I am always so amazed at how us humans get so busy.
Each hour is allotted for something or someone or somewhere.
Our dogs are so patient to wait for “walk-ready” humans.
After quite a few days of not going for a walk due to various reasons, but really no excuse, Oscar was giving me plenty of non-barking signs to go for a “walkies”.
Me running out to a meeting, Oscar in tow, the poor lad is jumping up and down at the mechanics of my shoe tying, pawing at the door, running backwards in front of me accompanied with bounces as we walk down the deck, 360 spin and bounce off the top stair, bullet through the barely open gate and dashing off to the nearest trailhead, only to be stuck in the car for an hour.
Later that evening, after all of the daily business deeds, I was “walk-ready” and driving to our “lot”.
How ’bouts a country residential walk around the block Oscar?
I was thinking of a route that I thought might be two to four kilometres.
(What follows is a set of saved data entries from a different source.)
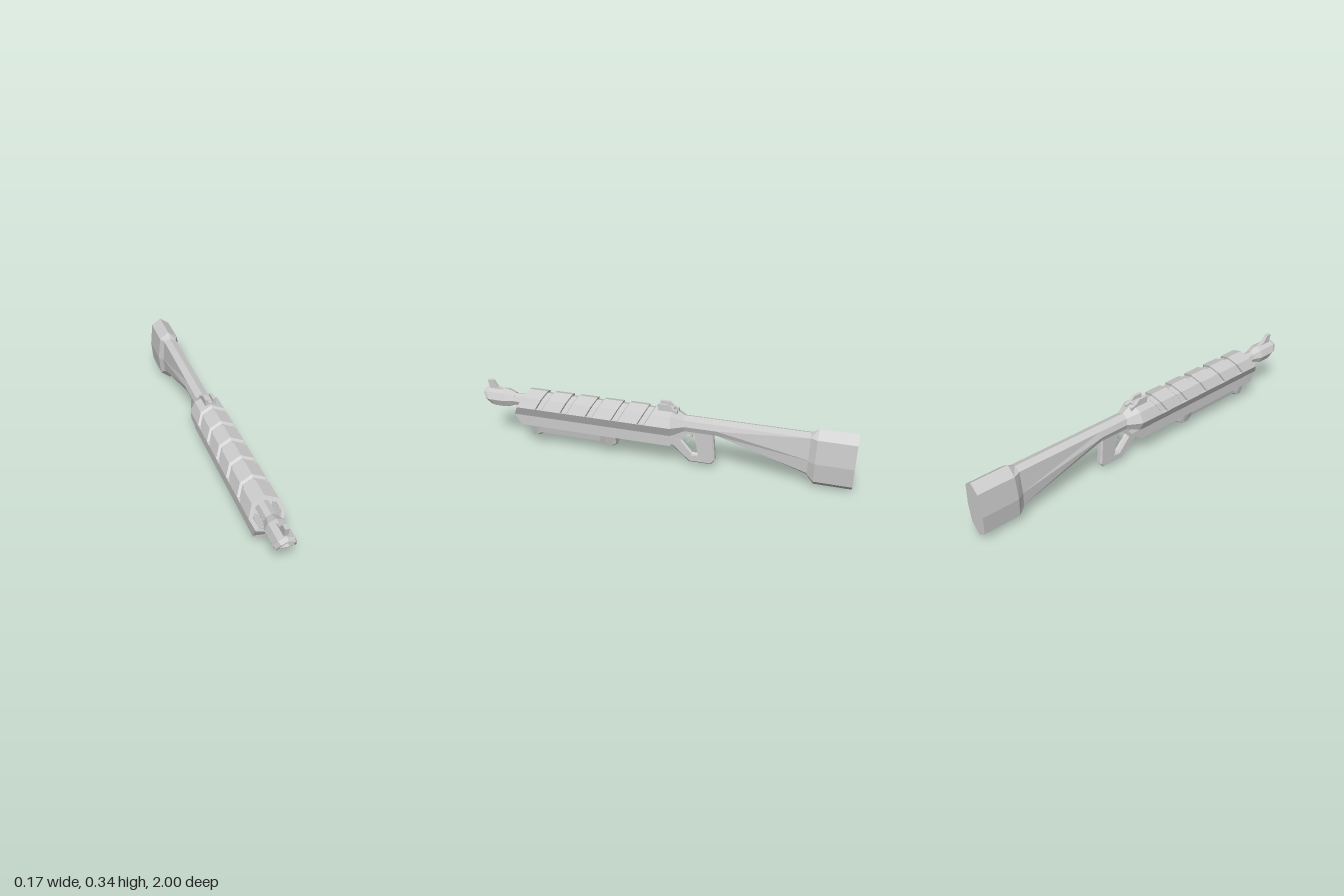
import * as THREE from 'three';

const mat = new THREE.MeshStandardMaterial({ color: 0xcccccc, flatShading: true, side: THREE.DoubleSide });

// Ring from a half profile (top to bottom, +x side), mirrored; z is a number or a rule of y.
function ring(half, z) {
  const at = typeof z === 'function' ? z : () => z;
  const mirrored = half.slice(1, -1).reverse().map(([x, y]) => [-x, y]);
  return [...half, ...mirrored].map(([x, y]) => new THREE.Vector3(x, y, at(y)));
}

// Skin over rings ordered front to back, with both ends closed.
function loft(name, rings) {
  const pos = [];
  const tri = (a, b, c) => {
    const area = b.clone().sub(a).cross(c.clone().sub(a)).length();
    if (area > 1e-9) for (const p of [a, b, c]) pos.push(p.x, p.y, p.z);
  };
  const n = rings[0].length;
  for (let i = 0; i < rings.length - 1; i++) {
    const a = rings[i], b = rings[i + 1];
    for (let j = 0; j < n; j++) {
      const k = (j + 1) % n;
      tri(a[j], a[k], b[j]);
      tri(a[k], b[k], b[j]);
    }
  }
  const cap = (r, back) => {
    const c = r.reduce((s, p) => s.add(p), new THREE.Vector3()).divideScalar(n);
    r.forEach((p, j) => {
      const q = r[(j + 1) % n];
      if (back) tri(c, p, q); else tri(c, q, p);
    });
  };
  cap(rings[0], false);
  cap(rings[rings.length - 1], true);
  const g = new THREE.BufferGeometry();
  g.setAttribute('position', new THREE.Float32BufferAttribute(pos, 3));
  g.computeVertexNormals();
  const m = new THREE.Mesh(g, mat);
  m.name = name;
  return m;
}

// Side plate: outline in (z, y), extruded across x.
function plate(name, pts, width, x = 0, hole = null, bevel = 0) {
  const v = (a) => a.map(([z, y]) => new THREE.Vector2(z, y));
  const s = new THREE.Shape(v(pts));
  if (hole) s.holes.push(new THREE.Path(v(hole)));
  const depth = width - 2 * bevel;
  const g = new THREE.ExtrudeGeometry(s, {
    depth, bevelEnabled: bevel > 0, bevelSize: bevel, bevelThickness: bevel, bevelOffset: -bevel, bevelSegments: 1,
  });
  g.translate(0, 0, -depth / 2);
  g.rotateY(-Math.PI / 2);
  const m = new THREE.Mesh(g, mat);
  m.name = name;
  m.position.x = x;
  return m;
}

// Half octagon with a corner at the top.
const oct = (r, cy) => [0, 1, 2, 3, 4].map((i) => {
  const a = i * Math.PI / 4;
  return [r * Math.sin(a), cy + r * Math.cos(a)];
});

// Receiver section; s shrinks only the upper half to make the grooves.
const CY = 0.243;
const shell = (s, t = 1) => [
  [0, CY + 0.077 * s], [0.0625 * s, CY + 0.054 * s], [0.087 * s, CY],
  [0.087 * t, CY], [0.0625 * t, CY - 0.054 * t], [0, CY - 0.077 * t],
];

export function createModel() {
  const group = new THREE.Group();
  const slant = (z) => (y) => z + Math.min(0.32 - y, 0.13) * 0.55;

  // Upper receiver: hollow front, slanted ribs, tapered back
  const rings = [
    ring(shell(0.76, 0.76), slant(0.64)),
    ring(shell(0.76, 0.76), slant(0.735)),
    ring(shell(1), slant(0.735)),
  ];
  for (let i = 0; i < 5; i++) {
    const z = 0.628 - i * 0.143;
    rings.push(ring(shell(1), slant(z)), ring(shell(0.86), slant(z - 0.005)),
      ring(shell(0.86), slant(z - 0.035)), ring(shell(1), slant(z - 0.04)));
  }
  rings.push(ring(shell(1), -0.075), ring(shell(0.52, 0.52), -0.145));
  group.add(loft('receiver', rings));

  // Lower body with sloped ends
  const chin = [[0, 0.17], [0.0625, 0.192], [0.0625, 0.13], [0, 0.108]];
  group.add(loft('lowerBody', [
    ring(chin, (y) => 0.805 - Math.max(0, 0.19 - y) * 0.55),
    ring(chin, (y) => 0.06 - y),
  ]));

  // Barrel and muzzle with a bore and raked front
  group.add(loft('barrel', [ring(oct(0.035, 0.248), 0.88), ring(oct(0.035, 0.248), 0.6)]));
  const rake = (z) => (y) => z - Math.max(0, 0.27 - y) * 0.8;
  group.add(loft('muzzle', [
    ring(oct(0.03, 0.25), 0.9),
    ring(oct(0.037, 0.25), rake(1)),
    ring(oct(0.046, 0.25), rake(1)),
    ring(oct(0.053, 0.25), rake(0.98)),
    ring(oct(0.053, 0.25), 0.87),
    ring(oct(0.035, 0.25), 0.82),
  ]));

  // Sights
  group.add(plate('frontSight',
    [[0.98, 0.345], [0.95, 0.345], [0.925, 0.308], [0.89, 0.3], [0.89, 0.285], [0.97, 0.285]], 0.02));
  for (const s of [-1, 1]) {
    group.add(plate('rearSight',
      [[0, 0.345], [-0.05, 0.345], [-0.07, 0.325], [-0.1, 0.315], [-0.1, 0.29], [0, 0.29]], 0.016, s * 0.02));
  }
  group.add(plate('rearSightBase', [[0, 0.325], [-0.08, 0.325], [-0.08, 0.29], [0, 0.29]], 0.03));

  // Under rail with a thicker block at each end
  const big = [[0, 0.13], [0.052, 0.125], [0.037, 0.065], [0, 0.048]];
  const thin = [[0, 0.13], [0.038, 0.125], [0.03, 0.078], [0, 0.062]];
  group.add(loft('underRail', [
    ring(big, 0.72), ring(big, 0.695), ring(thin, 0.67),
    ring(thin, 0.325), ring(big, 0.295), ring(big, 0.26), ring(thin, 0.235),
  ]));

  // Loop grip and trigger
  group.add(plate('loopGrip',
    [[-0.055, 0.125], [-0.165, 0.028], [-0.285, 0.03], [-0.303, 0.055], [-0.288, 0.215], [-0.08, 0.215]], 0.04, 0,
    [[-0.1, 0.14], [-0.172, 0.058], [-0.222, 0.062], [-0.2, 0.2], [-0.15, 0.2]], 0.008));
  group.add(plate('trigger',
    [[-0.165, 0.21], [-0.165, 0.17], [-0.148, 0.138], [-0.158, 0.135], [-0.178, 0.165], [-0.185, 0.21]], 0.014));

  // Wrist, stock and butt
  const wrist = [[0, 0.288], [0.035, 0.274], [0.045, 0.243], [0.035, 0.214], [0, 0.2]];
  const stock = [[0, 0.288], [0.035, 0.274], [0.045, 0.15], [0.04, 0.072], [0, 0.042]];
  const butt = [[0, 0.313], [0.052, 0.275], [0.065, 0.15], [0.055, 0.045], [0, 0]];
  group.add(loft('stock', [ring(wrist, -0.13), ring(wrist, -0.31), ring(stock, -0.8)]));
  group.add(loft('butt', [ring(stock, -0.775), ring(butt, -0.81), ring(butt, -1)]));

  return group;
}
I caught Oscar off guard by suddenly making my move north on Moraine Drive.
He caught on pretty quick and did a little dance.
Nose to the ground, tail in the air, we were on our way.
Copper Belt Residential area is in between Mount Sima Industrial Area and Wolf Creek Subdivision. In the seemingly middle of the new residential area, there is a huge eye-shaped loop. Inside the loop is quite a few residences, a couple of cul-de-sacs, swamp land and a fire-safe corridor.
It had been snowing quite a bit, so for ease of walking on feet and paws we stuck to the road and snowmobile tracks in the ditch.
It was a bit cold, and had been for quite a few days, but we kept moving and Oscar had his coat and booties on so we were good to go.
I was surprised to see skiers ahead. I figured they had dogs, so we kept back a bit. Sure enough two dogs and two humans were weaving in and out of the forest and the ditch.
I wondered how the trail system might be in there and vowed to check it this winter on skis.
Their tracks came from a main trail going into the centre of the island or bend we were walking around. The skies were gentle purple and indigo blue, framed with crispy white mountains and fluffy white and green trees.
The straight stretch we were on seemed to go on and on and then we came to a street: it was Talus Drive, leading back to the south.
We carried on further following the group ahead. A massive clearing opened up further down.
According to a Yukon Lands Branch land map, this corridor was once home to a busy mining transportation corridor and railway. It has a spectacular view of the valley that sits between Grey Mountain and Mount Lorne, especially during sunsets.
I took loads of photos, including very cool strand formations of cloud above me. Following trough to the end, there was quite a lot of elevation and I was able to slide down the snowmobile track on my bottom.
We came out on Esker Drive and joined with Talus again. A steady pace kept us both warm.
I made mental notes of new street names I will come to know by memory one day. I could still faintly see my leaders ahead of me, slowly turning into a driveway, disappearing.
I was getting tired now, and hungry. Oscar just happily carried on ahead of me nose to the ground, looking back at me now and then. I could see that some bodies were gathered around a bonfire up ahead. “How nice and warm,” I thought to myself.
Getting closer I made out two guys, two gals and two dogs. I recognized “Ripper” right away, one of Oscar’s good doggie friends. We know a lot of people in this neighbourhood. I knew half the crowd and Oscar met a new dog, a very big (compared to Oskie) Newfoundlander dog. They got along great. Before you knew it, another friend stopped by and then Mike and the bonfire crew grew from six to 11.
What a perfect ending to a perfect walk. We were all taking time out of our busy days to have a nice neighbourly visit and a play date for the dogs at the same time.
I just love this place!